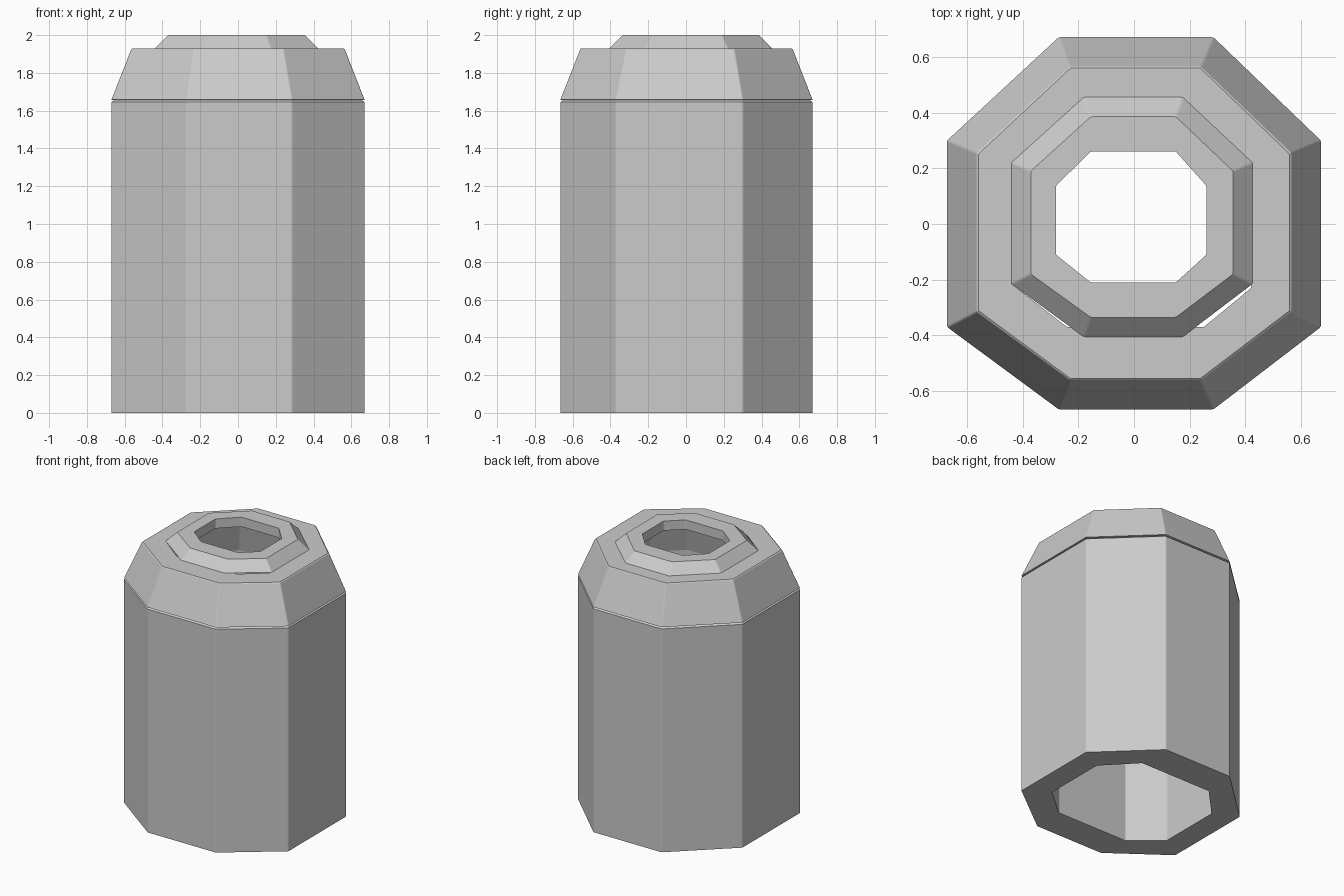
import bpy
import bmesh

if "Cube" in bpy.data.objects:
    bpy.data.objects.remove(bpy.data.objects["Cube"])


def octagon(x0, x1, xa, xb, y0, y1, ya, yb, z):
    """Chamfered rectangle: full extents x0..x1, y0..y1; straight sides span xa..xb, ya..yb."""
    return [(xa, y1, z), (x0, yb, z), (x0, ya, z), (xa, y0, z),
            (xb, y0, z), (x1, ya, z), (x1, yb, z), (xb, y1, z)]


def tube(name, loops):
    """Closed hollow solid: loops run up the outside and back down the inside."""
    bm = bmesh.new()
    rings = [[bm.verts.new(p) for p in loop] for loop in loops]
    for i, a in enumerate(rings):
        b = rings[(i + 1) % len(rings)]
        for j in range(8):
            k = (j + 1) % 8
            bm.faces.new((a[j], a[k], b[k], b[j]))
    bmesh.ops.recalc_face_normals(bm, faces=bm.faces)
    # Slightly soften the upright corner edges
    corners = [e for e in bm.edges
               if abs(e.verts[0].co.z - e.verts[1].co.z) > 0.05
               and e.calc_face_angle() > 0.2]
    bmesh.ops.bevel(bm, geom=corners, offset=0.005, segments=2,
                    profile=0.5, affect='EDGES')
    mesh = bpy.data.meshes.new(name)
    bm.to_mesh(mesh)
    bm.free()
    obj = bpy.data.objects.new(name, mesh)
    bpy.context.collection.objects.link(obj)
    return obj


def outer(z):
    return octagon(-.67, .67, -.27, .285, -.665, .67, -.37, .30, z)


def groove(z):
    return octagon(-.655, .655, -.264, .279, -.65, .655, -.362, .293, z)


def bore(z):
    return octagon(-.50, .50, -.29, .29, -.435, .43, -.255, .21, z)


# Hollow main barrel, its top edge chamfered into the seam
tube("barrel", [bore(0), outer(0), outer(1.645), groove(1.656), bore(1.656)])

# Tapered shoulder, slightly overhanging the seam
tube("shoulder", [
    bore(1.656), groove(1.656), outer(1.658),
    octagon(-.565, .565, -.23, .24, -.56, .565, -.315, .255, 1.925),
    octagon(-.558, .558, -.227, .237, -.555, .56, -.311, .251, 1.93),
    octagon(-.42, .42, -.24, .25, -.37, .37, -.23, .18, 1.93)])

# Bevelled collar around the opening
tube("collar", [
    octagon(-.44, .425, -.18, .175, -.405, .455, -.215, .22, 1.93),
    octagon(-.37, .355, -.155, .15, -.335, .385, -.18, .19, 2.0),
    octagon(-.28, .26, -.155, .15, -.21, .26, -.11, .137, 2.0),
    octagon(-.28, .26, -.155, .15, -.21, .26, -.11, .137, 1.93)])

+++

YOUR GOAL: Check each line of the data above for the word "return", then state how many lines have it. Give the number alone.

ANSWER BELOW: 5